The “other side” of being God’s heirs
Romans 8:15-18 claims that we who trust what God has done in Jesus are put into a right relationship with God—a relationship that includes being in God’s family as children, and therefore, also heirs of God’s reign and future.
Pretty exciting stuff! Except Paul throws in the somewhat unwelcome reminder that this includes being an heir to God’s suffering, just as Jesus was heir to God’s suffering. This reminder is part of an otherwise soaring chapter that begins with thanking God we have victory in Jesus and a promise that there is no condemnation in our relationship with God through Jesus (7:25-8:1), and ends with the promise that nothing can separate us from the love of God that comes to us through the Messiah Jesus (8:37-39).
There are at least three reasons why the claim that we inherit God’s sufferings is usually skipped over and ignored:
– None of us likes to suffer, and it is easy to hope (and even pretend) that developing a relationship with God means we will not suffer any more. This wishfulness sometimes becomes a heretical teaching in the “prosperity teachings” that tend to be great fund raisers.
– Quite a few theologians are committed to the philosophy that the God who cannot change has to be a God who cannot suffer. I will leave the “change” issue for another time, though I think it is usually terribly misunderstood and treated in a very anti-biblical manner. We inherited this strange teaching from our attempt to reconcile the God of the Bible with the God of Greek philosophy. But for now, let’s just note that beginning in Genesis (and emphasized dramatically in the prophets of Israel) there is a constant claim that God does in fact suffer pain, disappointment, hurt, and frustration. In fact, long before Paul said it, the prophets were clear that for God to love us humans in this bent and broken age of history means that God will often be disappointed and hurt. If you only want to read a passage or two to confirm this claim, try the first three chapters of Hosea in which God consistently compares God’s experience of loving Israel to Hosea’s experience of loving Gomer. And, “heart-breaking” is clearly an understatement for describing the shared experiences. Hurt is part of the cost of anything worthy of being called “loving.” Ask any parent or friend or lover. Ask anyone who is concerned about love and justice in our world.

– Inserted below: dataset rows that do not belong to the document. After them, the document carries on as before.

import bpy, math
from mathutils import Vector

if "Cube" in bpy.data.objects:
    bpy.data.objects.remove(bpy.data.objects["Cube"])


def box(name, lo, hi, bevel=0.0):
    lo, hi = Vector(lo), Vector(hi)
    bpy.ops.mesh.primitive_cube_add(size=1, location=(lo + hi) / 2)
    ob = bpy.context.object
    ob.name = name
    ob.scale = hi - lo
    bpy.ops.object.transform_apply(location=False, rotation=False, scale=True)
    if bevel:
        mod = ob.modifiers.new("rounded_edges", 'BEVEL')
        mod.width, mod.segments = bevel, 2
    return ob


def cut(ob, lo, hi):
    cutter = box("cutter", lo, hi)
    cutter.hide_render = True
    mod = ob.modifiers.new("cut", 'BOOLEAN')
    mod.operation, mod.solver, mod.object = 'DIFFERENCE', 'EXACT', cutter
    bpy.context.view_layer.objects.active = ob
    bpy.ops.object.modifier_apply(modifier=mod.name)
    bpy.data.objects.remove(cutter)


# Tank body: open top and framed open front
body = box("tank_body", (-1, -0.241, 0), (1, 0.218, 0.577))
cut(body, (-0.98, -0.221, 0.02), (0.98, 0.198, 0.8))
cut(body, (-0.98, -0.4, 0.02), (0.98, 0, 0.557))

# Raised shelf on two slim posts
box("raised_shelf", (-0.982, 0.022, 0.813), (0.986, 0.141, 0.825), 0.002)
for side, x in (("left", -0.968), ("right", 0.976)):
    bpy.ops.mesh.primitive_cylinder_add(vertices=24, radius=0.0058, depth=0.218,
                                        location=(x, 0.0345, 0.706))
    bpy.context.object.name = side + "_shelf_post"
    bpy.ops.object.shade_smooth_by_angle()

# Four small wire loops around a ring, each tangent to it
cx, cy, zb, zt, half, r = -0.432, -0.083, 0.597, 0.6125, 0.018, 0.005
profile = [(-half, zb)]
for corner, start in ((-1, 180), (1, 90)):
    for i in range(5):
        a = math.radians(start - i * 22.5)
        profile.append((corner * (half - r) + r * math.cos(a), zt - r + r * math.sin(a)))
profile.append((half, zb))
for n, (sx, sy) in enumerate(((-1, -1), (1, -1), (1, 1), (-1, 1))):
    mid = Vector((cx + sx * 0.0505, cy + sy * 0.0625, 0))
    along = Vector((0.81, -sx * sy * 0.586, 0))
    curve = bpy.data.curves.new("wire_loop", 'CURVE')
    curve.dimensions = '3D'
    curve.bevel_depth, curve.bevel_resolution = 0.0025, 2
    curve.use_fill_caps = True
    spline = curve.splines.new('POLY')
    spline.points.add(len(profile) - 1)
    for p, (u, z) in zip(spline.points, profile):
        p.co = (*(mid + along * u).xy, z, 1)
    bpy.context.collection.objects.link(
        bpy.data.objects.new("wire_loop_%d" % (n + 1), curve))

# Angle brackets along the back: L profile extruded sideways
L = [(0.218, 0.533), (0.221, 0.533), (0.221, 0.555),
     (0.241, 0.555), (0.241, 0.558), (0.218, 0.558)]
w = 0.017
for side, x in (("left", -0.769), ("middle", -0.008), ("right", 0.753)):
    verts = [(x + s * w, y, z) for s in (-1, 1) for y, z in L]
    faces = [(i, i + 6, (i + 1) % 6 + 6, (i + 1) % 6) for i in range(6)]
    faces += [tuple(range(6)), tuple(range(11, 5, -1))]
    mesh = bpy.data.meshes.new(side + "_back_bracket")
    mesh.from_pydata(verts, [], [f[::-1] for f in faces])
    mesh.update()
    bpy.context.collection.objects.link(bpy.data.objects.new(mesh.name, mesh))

– Many of us, rightfully, want to disassociate ourselves from the Christians who have turned faithfulness into a martyr complex that “wants” to suffer in order to feel good. Since no faith takes joy and pleasure and beauty and wonder any more seriously than the Judeo-Christian heritage, it is right to distance ourselves from the psychological woundedness that “wants” to suffer in order to feel good about oneself. Jesus, who is asking God for a different way other than execution only minutes before his arrest, does not identify with that psychological sickness.
Having said all of this, and being a person who loves and enjoys life, I still want to be sure we understand that Paul is right. If we care about people, life, justice, mercy, beauty, right, and good for people in a manner that in any way resembles the way God cares, we are going to hurt like God hurts at times. That hurt doesn’t mean that God is mean, or has abandoned us, or won’t finally vindicate faithfulness in this world, but it does hurt. How else could it feel in a world that is often so much less than it could be and should be? If God doesn’t hurt, God wouldn’t be the God of the prophets and of Jesus.